It is a best practice to make liberal use of the operator’s status capability because Open Horizon reports whatever status the operator creates into the Open Horizon management hub. When writing an operator, the operator-framework generates a Kubernetes Custom Resource Definition (CRD) for the operator. Every operator CRD has a status object that should be populated with important status information about the state of the operator and the edge service it is deploying. This is not done automatically by Kubernetes; it needs to be written into the implementation of the operator by the operator developer. The Open Horizon agent in an edge cluster periodically gathers operator status and reports it to the management hub.

The operator can choose to attach the service-specific Open Horizon environment variables to any services that it starts. When the operator is started, the Open Horizon agent creates a Kubernetes configmap called hzn-env-vars that contains the service-specific environment variables. The operator can optionally attach that config map to any deployments that it creates, which enables services that it starts to recognize the same service-specific environment variables. These are the same environment variables that are injected into services that run on edge devices. The only exception is the ESS* environment variables because the Model Management System (MMS) is not yet supported for edge cluster services.

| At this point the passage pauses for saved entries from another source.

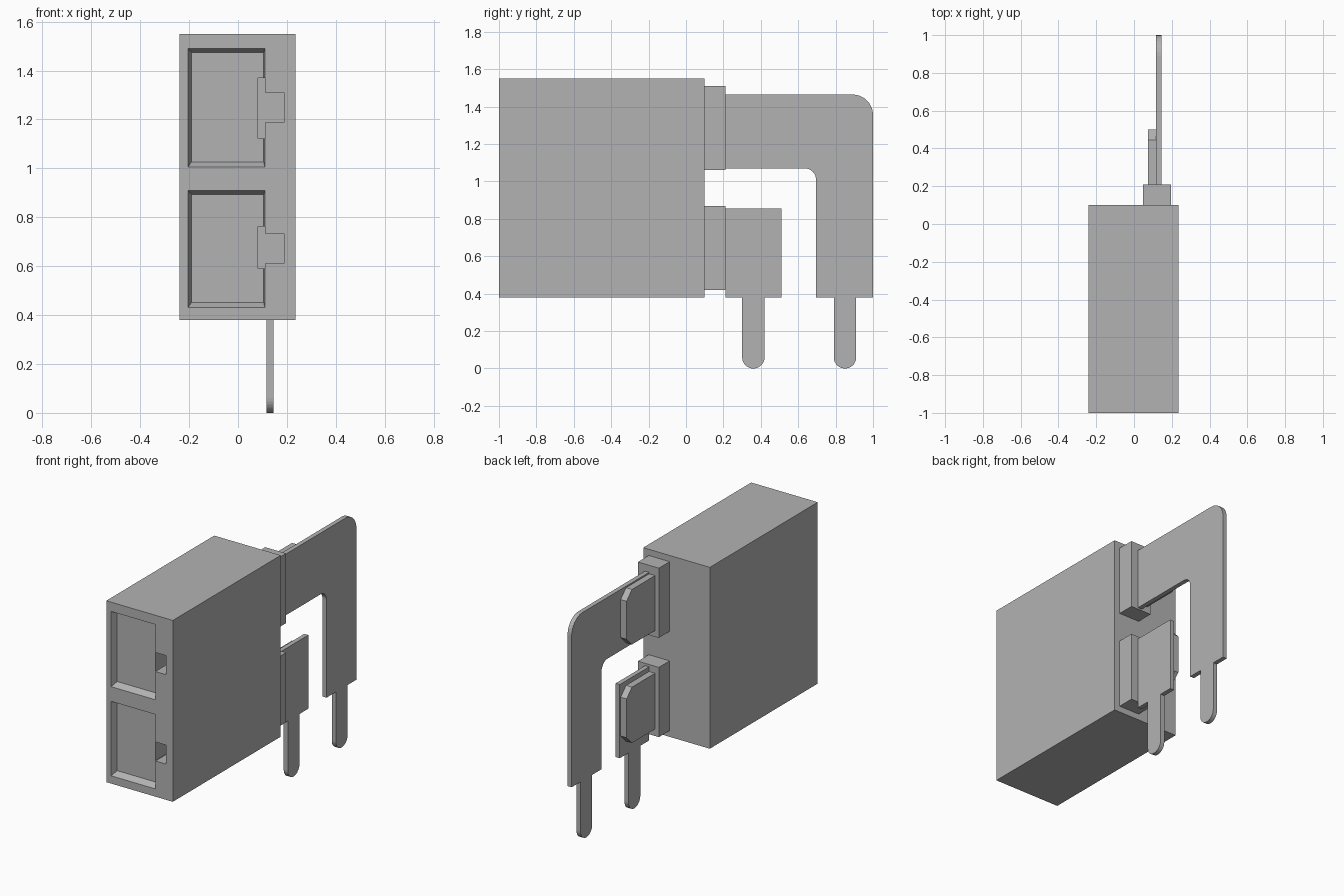
import bpy
import bmesh
from math import cos, sin, radians

old = bpy.data.objects.get("Cube")
if old:
    bpy.data.objects.remove(old, do_unlink=True)

grey = bpy.data.materials.new("plain grey")
grey.use_nodes = True
colour = (0.45, 0.45, 0.45, 1)
grey.diffuse_color = colour
grey.node_tree.nodes["Principled BSDF"].inputs["Base Color"].default_value = colour


def loft(name, start, end):
    """Solid between two matching outlines."""
    bm = bmesh.new()
    a = [bm.verts.new(p) for p in start]
    b = [bm.verts.new(p) for p in end]
    bm.faces.new(a)
    bm.faces.new(b[::-1])
    for i in range(len(a)):
        j = (i + 1) % len(a)
        bm.faces.new((a[j], a[i], b[i], b[j]))
    bmesh.ops.recalc_face_normals(bm, faces=bm.faces)
    mesh = bpy.data.meshes.new(name)
    bm.to_mesh(mesh)
    bm.free()
    mesh.materials.append(grey)
    obj = bpy.data.objects.new(name, mesh)
    bpy.context.collection.objects.link(obj)
    return obj


def side_plate(name, outline, x0, x1):
    """Extrude a (y, z) outline across x."""
    return loft(name, [(x0, y, z) for y, z in outline], [(x1, y, z) for y, z in outline])


def rect(a0, a1, b0, b1):
    return [(a0, b0), (a1, b0), (a1, b1), (a0, b1)]


def arc(cy, cz, r, start, end, steps=8):
    angles = [radians(start + (end - start) * i / steps) for i in range(steps + 1)]
    return [(cy + r * cos(t), cz + r * sin(t)) for t in angles]


def pin(y0, y1):
    """Rounded solder pin below the blade, from front to back."""
    r = (y1 - y0) / 2
    return [(y0, 0.38)] + arc(y0 + r, r, r, 180, 360, 14) + [(y1, 0.38)]


def cut(target, cutter):
    cutter.hide_render = True
    mod = target.modifiers.new("cut", "BOOLEAN")
    mod.operation = "DIFFERENCE"
    mod.solver = "EXACT"
    mod.object = cutter
    bpy.context.view_layer.objects.active = target
    bpy.ops.object.modifier_apply(modifier=mod.name)
    bpy.data.objects.remove(cutter, do_unlink=True)


# Housing with two tapered front recesses and deep keyed slots
housing = side_plate("housing", rect(-1, 0.1, 0.38, 1.55), -0.24, 0.235)


def front_opening(z0, z1, stem, slot):
    front, back = -1.0, -0.96
    outer = rect(-0.205, 0.11, z0, z1)
    inner = rect(-0.19, 0.105, z0 + 0.022, z1 - 0.016)
    # Extend the taper slightly past the front face
    ahead = [(o + (o - i) * 0.25, p + (p - q) * 0.25) for (o, p), (i, q) in zip(outer, inner)]
    cut(housing, loft("recess_cutter", [(x, front - 0.01, z) for x, z in ahead],
                      [(x, back, z) for x, z in inner]))
    (s0, s1), (k0, k1) = stem, slot
    key = [(0.082, s0), (0.11, s0), (0.11, k0), (0.188, k0),
           (0.188, k1), (0.11, k1), (0.11, s1), (0.082, s1)]
    cut(housing, loft("slot_cutter", [(x, front - 0.02, z) for x, z in key],
                      [(x, -0.3, z) for x, z in key]))


front_opening(1.005, 1.49, (1.123, 1.369), (1.187, 1.31))
front_opening(0.43, 0.91, (0.59, 0.762), (0.61, 0.733))

# Rear collars and the chamfered tabs beside each blade
for label, collar_z, tab_z in (("upper", (1.06, 1.51), (1.1, 1.455)),
                               ("lower", (0.42, 0.87), (0.465, 0.825))):
    side_plate(label + "_collar", rect(0.1, 0.21, *collar_z), 0.047, 0.196)
    b, t = tab_z
    c = 0.055
    tab = [(0.21, b), (0.5 - c, b), (0.5, b + c), (0.5, t - c), (0.5 - c, t), (0.21, t)]
    side_plate(label + "_tab", tab, 0.074, 0.116)

# Upper bent blade running back and down to its pin
bent = ([(0.21, 1.07)] + arc(0.635, 1.01, 0.06, 90, 0) + [(0.695, 0.38)]
        + pin(0.79, 0.91) + [(1.0, 0.38)] + arc(0.89, 1.355, 0.11, 0, 90) + [(0.21, 1.465)])
side_plate("bent_blade", bent, 0.116, 0.145)

# Lower short blade with its pin
short = [(0.21, 0.38)] + pin(0.3, 0.42) + [(0.51, 0.38), (0.51, 0.855), (0.21, 0.855)]
side_plate("short_blade", short, 0.116, 0.145)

If wanted, operators that are deployed by Open Horizon can be deployed into a namespace other than the default namespace. This is accomplished by the operator developer modifying the operator yaml files to point to the namespace. There are two ways to accomplish this:

  • Modify the operator’s Deployment definition (usually called ./deploy/operator.yaml) to specify a namespace


  • Include a namespace definition yaml file with the operator’s yaml definition files; for example, in the operator project’s ./deploy directory.

Note: When an operator is deployed into a non-default namespace, Open Horizon creates the namespace if it does not exist and removes it when the operator is undeployed by Open Horizon.

Packaging an operator for Open Horizon

After an operator is written and tested, it needs to be packaged for deployment by Open Horizon:

  1. Ensure that the operator is packaged to run as a deployment inside a cluster. This means that the operator is built into a container and pushed to the container registry from which the container is retrieved when deployed by Open Horizon. Typically, this is accomplished by building the operator by using the operator-sdk build followed by docker push commands. This is described in Operator Tutorial ..

  2. Ensure the service container or containers that are deployed by the operator are also pushed to the registry from which the operator will deploy them.

  3. Create an archive that contains the operator’s yaml definition files from the operator project:

    cd <operator-project>/<operator-name>/deploy
    tar -zcvf <archive-name>.tar.gz ./*

    Note: For macOS users, consider creating a clean archive tar.gz file to ensure that no hidden files exist in the tar.gz file. For example, a .DS_store file can cause problems when you deploy a helm operator. If you suspect that a hidden file exists, extract the tar.gz on your Linux system. For more information, see Tar command in macOS .

    tar -xzpvf x.tar --exclude=".*"
  4. Use the Open Horizon service creation tools to create a service definition for the operator service, for example:

    1. Create a new project:

      hzn dev service new -V <a version> -s <a service name> -c cluster
    2. Edit the horizon/service.definition.json file to point to the operator’s yaml archive created previously in step 3.

    3. Create a service signing key, or use one you have already created.

    4. Publish the service

      hzn exchange service publish -k <signing key> -f ./horizon/service.definition.json
  5. Create a deployment policy or pattern to deploy the operator service to an edge cluster.